**Your goal:** First find the line with "const [ax, az]" in the entries below, then set down exactly every line through the line with "const concrete = material('concrete', 0xababab);", that line included.

Data under study START

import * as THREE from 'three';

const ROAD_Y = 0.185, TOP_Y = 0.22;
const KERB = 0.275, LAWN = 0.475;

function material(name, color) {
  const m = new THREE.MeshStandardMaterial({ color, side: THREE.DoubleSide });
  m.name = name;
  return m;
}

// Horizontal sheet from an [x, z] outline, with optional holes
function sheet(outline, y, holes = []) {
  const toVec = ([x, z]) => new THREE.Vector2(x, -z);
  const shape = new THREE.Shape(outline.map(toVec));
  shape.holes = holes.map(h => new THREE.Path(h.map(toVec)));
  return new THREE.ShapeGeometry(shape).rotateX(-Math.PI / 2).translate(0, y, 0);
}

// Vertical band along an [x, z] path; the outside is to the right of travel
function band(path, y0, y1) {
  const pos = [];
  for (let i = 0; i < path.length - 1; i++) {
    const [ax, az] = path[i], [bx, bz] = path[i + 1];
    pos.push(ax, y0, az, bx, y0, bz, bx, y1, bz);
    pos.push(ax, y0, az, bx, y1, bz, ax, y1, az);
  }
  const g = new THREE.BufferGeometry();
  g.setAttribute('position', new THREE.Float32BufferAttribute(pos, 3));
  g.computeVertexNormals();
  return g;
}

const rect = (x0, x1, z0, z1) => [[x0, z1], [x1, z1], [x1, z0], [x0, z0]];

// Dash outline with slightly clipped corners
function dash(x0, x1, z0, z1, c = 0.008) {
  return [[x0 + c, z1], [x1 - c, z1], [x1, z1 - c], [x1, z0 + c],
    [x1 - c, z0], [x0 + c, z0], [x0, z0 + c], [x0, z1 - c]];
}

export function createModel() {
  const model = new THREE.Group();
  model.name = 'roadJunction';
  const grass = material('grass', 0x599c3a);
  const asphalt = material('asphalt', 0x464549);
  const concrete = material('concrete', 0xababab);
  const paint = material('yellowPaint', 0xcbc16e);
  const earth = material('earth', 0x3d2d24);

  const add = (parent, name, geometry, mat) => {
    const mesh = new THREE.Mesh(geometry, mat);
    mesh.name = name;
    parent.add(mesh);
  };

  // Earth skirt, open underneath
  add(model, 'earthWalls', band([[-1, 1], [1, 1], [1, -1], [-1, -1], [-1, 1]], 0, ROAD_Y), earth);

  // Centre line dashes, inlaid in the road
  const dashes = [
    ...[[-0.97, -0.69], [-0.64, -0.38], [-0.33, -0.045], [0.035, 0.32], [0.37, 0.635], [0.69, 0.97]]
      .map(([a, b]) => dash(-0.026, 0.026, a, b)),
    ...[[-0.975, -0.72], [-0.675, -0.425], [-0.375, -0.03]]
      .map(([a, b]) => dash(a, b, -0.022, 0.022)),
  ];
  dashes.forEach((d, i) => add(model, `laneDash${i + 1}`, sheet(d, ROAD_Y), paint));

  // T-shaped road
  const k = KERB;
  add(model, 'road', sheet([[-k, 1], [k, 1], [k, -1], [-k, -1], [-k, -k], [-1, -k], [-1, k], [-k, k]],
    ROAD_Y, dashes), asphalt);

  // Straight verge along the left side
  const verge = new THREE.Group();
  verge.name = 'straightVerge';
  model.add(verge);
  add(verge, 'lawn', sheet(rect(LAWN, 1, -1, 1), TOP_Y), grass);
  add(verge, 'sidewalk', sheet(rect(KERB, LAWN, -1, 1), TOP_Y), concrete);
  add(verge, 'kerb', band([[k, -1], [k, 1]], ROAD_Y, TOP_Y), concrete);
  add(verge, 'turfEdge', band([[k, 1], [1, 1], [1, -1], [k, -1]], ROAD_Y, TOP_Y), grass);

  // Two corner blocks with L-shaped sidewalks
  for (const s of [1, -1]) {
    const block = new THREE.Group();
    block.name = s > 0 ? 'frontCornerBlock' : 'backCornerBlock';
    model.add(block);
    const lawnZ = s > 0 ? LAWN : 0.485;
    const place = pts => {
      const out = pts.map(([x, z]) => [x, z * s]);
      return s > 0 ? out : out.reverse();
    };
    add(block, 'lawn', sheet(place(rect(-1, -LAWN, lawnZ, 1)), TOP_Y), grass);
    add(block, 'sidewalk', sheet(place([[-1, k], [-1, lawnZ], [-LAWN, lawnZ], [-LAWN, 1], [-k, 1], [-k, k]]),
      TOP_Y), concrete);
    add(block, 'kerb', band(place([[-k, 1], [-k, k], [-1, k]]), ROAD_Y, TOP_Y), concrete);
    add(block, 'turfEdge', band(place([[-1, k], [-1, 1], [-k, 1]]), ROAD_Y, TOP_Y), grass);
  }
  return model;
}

Data under study END

**Expected output:**
    const [ax, az] = path[i], [bx, bz] = path[i + 1];
    pos.push(ax, y0, az, bx, y0, bz, bx, y1, bz);
    pos.push(ax, y0, az, bx, y1, bz, ax, y1, az);
  }
  const g = new THREE.BufferGeometry();
  g.setAttribute('position', new THREE.Float32BufferAttribute(pos, 3));
  g.computeVertexNormals();
  return g;
}

const rect = (x0, x1, z0, z1) => [[x0, z1], [x1, z1], [x1, z0], [x0, z0]];

// Dash outline with slightly clipped corners
function dash(x0, x1, z0, z1, c = 0.008) {
  return [[x0 + c, z1], [x1 - c, z1], [x1, z1 - c], [x1, z0 + c],
    [x1 - c, z0], [x0 + c, z0], [x0, z0 + c], [x0, z1 - c]];
}

export function createModel() {
  const model = new THREE.Group();
  model.name = 'roadJunction';
  const grass = material('grass', 0x599c3a);
  const asphalt = material('asphalt', 0x464549);
  const concrete = material('concrete', 0xababab);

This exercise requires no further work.